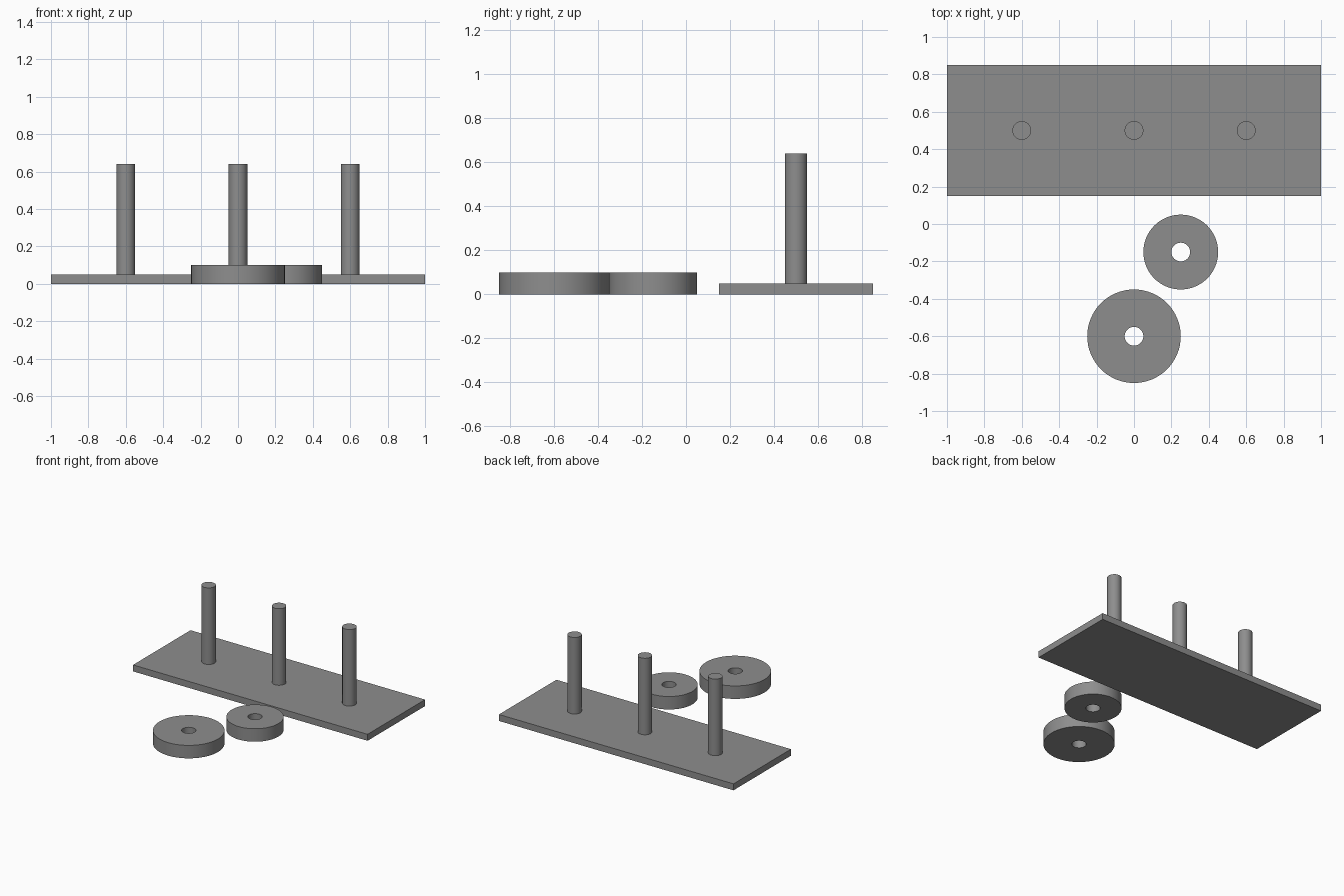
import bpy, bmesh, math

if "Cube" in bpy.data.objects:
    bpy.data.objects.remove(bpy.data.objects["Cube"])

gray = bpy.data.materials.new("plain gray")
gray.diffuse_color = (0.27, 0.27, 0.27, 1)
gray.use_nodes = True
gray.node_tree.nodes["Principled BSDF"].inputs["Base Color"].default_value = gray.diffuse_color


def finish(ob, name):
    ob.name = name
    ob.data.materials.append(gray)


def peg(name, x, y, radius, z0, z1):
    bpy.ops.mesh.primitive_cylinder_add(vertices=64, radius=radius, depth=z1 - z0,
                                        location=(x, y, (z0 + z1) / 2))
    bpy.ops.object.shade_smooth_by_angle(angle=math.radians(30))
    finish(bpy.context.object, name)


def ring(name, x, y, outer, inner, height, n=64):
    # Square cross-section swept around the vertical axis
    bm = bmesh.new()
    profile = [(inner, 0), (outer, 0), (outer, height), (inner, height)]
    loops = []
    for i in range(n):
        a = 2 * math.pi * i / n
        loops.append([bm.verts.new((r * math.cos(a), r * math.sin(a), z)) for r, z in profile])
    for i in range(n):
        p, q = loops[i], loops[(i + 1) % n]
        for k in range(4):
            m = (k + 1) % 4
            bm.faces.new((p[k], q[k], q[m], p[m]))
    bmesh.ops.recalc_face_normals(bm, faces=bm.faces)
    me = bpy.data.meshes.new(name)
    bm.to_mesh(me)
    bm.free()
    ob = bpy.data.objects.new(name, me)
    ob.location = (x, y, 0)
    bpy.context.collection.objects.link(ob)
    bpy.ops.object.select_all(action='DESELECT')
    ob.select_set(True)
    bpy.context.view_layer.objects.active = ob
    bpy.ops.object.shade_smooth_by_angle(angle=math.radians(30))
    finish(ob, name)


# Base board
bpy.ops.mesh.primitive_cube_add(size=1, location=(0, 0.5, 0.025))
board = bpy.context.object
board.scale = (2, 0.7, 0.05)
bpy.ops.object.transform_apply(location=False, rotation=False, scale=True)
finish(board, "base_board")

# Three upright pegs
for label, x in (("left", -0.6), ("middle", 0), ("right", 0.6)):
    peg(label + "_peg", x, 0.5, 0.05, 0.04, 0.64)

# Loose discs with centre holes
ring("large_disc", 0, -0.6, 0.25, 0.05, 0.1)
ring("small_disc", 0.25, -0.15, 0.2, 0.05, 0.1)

==

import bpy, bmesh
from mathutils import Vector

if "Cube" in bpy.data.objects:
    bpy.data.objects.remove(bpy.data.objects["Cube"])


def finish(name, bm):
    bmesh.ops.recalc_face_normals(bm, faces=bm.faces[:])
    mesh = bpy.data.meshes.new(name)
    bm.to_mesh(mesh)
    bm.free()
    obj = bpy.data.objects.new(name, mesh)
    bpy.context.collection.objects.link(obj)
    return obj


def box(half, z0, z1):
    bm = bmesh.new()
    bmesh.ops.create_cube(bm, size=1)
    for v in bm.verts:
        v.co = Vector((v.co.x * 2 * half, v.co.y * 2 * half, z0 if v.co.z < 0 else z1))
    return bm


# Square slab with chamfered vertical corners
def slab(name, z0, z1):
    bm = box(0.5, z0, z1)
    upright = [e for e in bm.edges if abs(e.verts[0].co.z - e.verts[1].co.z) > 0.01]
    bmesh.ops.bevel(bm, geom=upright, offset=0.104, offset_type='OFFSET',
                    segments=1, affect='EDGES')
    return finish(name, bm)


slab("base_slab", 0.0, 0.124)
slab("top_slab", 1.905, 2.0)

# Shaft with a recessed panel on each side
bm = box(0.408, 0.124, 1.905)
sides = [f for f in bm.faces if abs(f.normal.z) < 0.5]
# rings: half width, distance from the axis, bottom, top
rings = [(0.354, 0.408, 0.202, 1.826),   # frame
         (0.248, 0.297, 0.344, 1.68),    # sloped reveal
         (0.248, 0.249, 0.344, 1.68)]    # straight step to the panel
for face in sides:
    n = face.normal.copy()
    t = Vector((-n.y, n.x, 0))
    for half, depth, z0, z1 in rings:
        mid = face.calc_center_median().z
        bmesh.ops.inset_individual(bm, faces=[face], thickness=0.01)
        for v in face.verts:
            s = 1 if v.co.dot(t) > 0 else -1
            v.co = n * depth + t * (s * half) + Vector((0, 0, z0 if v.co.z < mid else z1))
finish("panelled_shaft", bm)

• What needs to be done: What lines in the data above contain the word "faces"? Show them all.

• Result for this task:
            bm.faces.new((p[k], q[k], q[m], p[m]))
    bmesh.ops.recalc_face_normals(bm, faces=bm.faces)
    bmesh.ops.recalc_face_normals(bm, faces=bm.faces[:])
sides = [f for f in bm.faces if abs(f.normal.z) < 0.5]
        bmesh.ops.inset_individual(bm, faces=[face], thickness=0.01)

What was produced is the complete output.